The Eppawela phosphate controversy in Sri Lanka: development in the context of a 'war for peace'
In the past, state-sponsored development projects in Sri Lanka were con strained by a majoritarian Sinhala Buddhist state and the intrusion of party politics. This is well documented by Tennekoon who explored nationalist resonances in President Jayewardena's Mahaweli project (Tennekoon 1988). More recently, James Brow has explored the role of party politics in a gov ernment housing project in Kukuwela (1996). Both authors foreground the politics of nationalism in contemporary Sri Lanka. From Independence in 1948 until 1956 the governing United National Party had had representa tives not only of the majority Sinhala community but of the minority Tamils. The Sri Lanka Freedom Party fought the 1956 election largely on the language issue, 'promising to make Sinhala the national language and to support Buddhism' (Farmer 1993: 99), thereby in their own eyes excluding Tamils from full and equal status as Sri Lankan citizens. Although the
subsequent declaration of Sinhala as the only national language was ulti mately reversed, the issue of ethnic identity has remained central to the poli tical conflicts in the island, as, after an anti-Tamil pogrom in 1983, Tamil nationalism has taken increasingly extreme forms, notably through the guerrilla secessionist war waged by the Liberation Tigers of Tamil Eelam, the LTTE. In the past, the allure of nationalist imaginings has been deployed by various state leaders to secure support for development pro jects and boost popular appeal.

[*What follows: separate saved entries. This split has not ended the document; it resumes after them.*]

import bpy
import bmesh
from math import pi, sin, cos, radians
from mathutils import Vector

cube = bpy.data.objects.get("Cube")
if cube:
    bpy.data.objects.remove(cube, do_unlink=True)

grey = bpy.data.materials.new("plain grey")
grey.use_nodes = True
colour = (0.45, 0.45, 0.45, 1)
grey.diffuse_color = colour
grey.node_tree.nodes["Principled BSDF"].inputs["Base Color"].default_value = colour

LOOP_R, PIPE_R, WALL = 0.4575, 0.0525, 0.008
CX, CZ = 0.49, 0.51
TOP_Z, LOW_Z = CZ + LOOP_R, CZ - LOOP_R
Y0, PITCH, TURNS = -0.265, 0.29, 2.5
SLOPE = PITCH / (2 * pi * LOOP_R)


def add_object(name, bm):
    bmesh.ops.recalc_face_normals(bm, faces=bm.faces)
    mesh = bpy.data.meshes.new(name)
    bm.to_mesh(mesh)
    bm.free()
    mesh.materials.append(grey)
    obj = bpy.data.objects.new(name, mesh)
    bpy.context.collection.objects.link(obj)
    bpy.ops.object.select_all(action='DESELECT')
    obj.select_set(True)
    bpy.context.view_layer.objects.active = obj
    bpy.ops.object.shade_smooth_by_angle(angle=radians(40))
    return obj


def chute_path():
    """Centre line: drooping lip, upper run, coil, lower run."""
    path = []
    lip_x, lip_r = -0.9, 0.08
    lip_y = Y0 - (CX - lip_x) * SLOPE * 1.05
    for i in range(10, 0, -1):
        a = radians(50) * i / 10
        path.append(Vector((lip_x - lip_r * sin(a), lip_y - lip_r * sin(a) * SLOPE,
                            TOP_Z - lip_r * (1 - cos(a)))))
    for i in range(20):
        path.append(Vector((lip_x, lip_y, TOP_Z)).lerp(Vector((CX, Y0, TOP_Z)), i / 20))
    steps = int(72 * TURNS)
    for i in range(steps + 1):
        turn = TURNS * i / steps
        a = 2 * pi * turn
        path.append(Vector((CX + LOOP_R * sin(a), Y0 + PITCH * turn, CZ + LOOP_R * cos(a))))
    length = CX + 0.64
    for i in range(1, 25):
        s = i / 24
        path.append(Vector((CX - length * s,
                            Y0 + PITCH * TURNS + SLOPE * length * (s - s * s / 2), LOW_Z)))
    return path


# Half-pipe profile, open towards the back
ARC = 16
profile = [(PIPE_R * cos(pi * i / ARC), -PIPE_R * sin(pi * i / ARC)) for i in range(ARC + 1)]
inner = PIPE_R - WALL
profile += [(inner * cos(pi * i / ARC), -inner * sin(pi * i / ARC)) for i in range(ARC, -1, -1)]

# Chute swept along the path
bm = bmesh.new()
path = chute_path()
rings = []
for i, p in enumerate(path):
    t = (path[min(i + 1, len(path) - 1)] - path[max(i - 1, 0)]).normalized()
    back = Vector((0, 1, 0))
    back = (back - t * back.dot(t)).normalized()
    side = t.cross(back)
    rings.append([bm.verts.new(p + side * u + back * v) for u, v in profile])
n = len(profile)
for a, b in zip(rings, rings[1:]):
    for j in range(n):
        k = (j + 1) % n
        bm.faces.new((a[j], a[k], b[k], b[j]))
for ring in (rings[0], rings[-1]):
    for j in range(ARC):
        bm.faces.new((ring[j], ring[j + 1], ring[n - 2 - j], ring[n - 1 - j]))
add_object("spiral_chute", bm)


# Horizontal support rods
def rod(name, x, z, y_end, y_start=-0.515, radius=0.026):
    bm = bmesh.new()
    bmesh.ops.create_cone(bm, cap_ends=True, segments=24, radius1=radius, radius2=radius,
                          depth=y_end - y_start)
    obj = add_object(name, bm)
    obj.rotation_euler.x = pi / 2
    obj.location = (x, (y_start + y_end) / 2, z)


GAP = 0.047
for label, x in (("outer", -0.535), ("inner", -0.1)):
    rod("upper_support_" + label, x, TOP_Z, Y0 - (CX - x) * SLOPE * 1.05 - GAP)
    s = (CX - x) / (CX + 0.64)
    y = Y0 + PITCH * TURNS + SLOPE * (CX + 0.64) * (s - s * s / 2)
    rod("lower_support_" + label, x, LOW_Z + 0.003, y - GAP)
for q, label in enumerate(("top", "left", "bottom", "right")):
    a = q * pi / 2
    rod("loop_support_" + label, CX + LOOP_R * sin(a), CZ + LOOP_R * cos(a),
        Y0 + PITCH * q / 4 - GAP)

What is important to explore are shifts in the context of development.